- Task goal:
List all the lines in these records that hold "position".

[Source records — start]

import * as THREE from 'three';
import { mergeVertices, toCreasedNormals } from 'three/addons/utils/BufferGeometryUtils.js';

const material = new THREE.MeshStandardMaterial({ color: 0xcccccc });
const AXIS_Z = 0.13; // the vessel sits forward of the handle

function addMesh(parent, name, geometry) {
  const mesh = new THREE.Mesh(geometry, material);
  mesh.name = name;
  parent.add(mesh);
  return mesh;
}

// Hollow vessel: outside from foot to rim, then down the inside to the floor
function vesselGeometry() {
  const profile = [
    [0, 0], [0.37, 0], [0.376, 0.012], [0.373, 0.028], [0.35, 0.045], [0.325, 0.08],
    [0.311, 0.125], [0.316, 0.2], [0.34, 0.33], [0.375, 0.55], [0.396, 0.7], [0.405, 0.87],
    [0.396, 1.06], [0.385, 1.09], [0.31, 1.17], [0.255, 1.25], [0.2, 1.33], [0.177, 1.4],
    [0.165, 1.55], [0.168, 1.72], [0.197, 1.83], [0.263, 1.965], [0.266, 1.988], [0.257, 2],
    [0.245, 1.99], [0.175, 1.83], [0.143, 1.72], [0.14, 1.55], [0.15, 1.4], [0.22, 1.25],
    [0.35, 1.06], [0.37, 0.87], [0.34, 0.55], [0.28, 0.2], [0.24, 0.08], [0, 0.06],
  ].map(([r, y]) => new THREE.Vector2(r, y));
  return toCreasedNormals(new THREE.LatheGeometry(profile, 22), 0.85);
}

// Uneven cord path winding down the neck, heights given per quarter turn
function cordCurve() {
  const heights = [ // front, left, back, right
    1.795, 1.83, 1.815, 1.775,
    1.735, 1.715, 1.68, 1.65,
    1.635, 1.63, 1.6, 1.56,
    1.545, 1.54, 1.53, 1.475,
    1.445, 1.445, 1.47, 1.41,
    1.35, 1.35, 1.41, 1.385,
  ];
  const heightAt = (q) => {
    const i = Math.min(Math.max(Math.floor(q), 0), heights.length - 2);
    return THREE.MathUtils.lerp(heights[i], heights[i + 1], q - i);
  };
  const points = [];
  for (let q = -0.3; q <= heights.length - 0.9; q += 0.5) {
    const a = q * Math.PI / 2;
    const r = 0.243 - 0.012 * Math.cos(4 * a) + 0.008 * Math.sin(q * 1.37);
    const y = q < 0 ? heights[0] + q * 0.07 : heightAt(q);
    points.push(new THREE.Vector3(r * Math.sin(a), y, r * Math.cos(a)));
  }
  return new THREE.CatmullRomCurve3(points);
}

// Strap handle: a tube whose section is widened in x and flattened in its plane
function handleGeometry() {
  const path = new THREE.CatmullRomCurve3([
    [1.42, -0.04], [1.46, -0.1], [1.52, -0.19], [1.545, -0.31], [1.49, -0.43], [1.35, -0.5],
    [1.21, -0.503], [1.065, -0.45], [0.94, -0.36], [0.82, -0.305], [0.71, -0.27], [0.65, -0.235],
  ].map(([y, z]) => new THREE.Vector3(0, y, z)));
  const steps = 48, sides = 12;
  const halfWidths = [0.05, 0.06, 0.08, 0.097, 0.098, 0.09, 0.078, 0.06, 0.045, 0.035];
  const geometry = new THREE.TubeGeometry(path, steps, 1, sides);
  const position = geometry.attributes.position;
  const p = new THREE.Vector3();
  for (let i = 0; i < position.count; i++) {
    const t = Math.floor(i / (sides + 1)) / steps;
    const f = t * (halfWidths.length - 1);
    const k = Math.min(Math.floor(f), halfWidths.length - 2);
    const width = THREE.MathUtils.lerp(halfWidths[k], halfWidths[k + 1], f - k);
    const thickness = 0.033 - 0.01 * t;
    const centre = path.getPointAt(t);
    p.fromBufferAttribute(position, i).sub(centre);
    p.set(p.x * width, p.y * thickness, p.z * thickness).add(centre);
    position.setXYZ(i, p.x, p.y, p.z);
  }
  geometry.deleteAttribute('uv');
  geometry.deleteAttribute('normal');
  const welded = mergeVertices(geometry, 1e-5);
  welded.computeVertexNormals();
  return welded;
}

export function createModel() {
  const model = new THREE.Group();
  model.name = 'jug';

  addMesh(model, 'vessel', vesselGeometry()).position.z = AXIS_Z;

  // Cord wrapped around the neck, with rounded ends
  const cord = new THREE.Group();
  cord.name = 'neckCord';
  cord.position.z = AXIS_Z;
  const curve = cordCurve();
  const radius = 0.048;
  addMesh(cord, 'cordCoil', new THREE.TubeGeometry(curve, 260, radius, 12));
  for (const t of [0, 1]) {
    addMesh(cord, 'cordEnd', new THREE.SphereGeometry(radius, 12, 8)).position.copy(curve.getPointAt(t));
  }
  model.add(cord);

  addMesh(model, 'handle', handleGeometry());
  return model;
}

[Source records — finish]

- Response area:
  const position = geometry.attributes.position;
  for (let i = 0; i < position.count; i++) {
    p.fromBufferAttribute(position, i).sub(centre);
    position.setXYZ(i, p.x, p.y, p.z);
  addMesh(model, 'vessel', vesselGeometry()).position.z = AXIS_Z;
  cord.position.z = AXIS_Z;
    addMesh(cord, 'cordEnd', new THREE.SphereGeometry(radius, 12, 8)).position.copy(curve.getPointAt(t));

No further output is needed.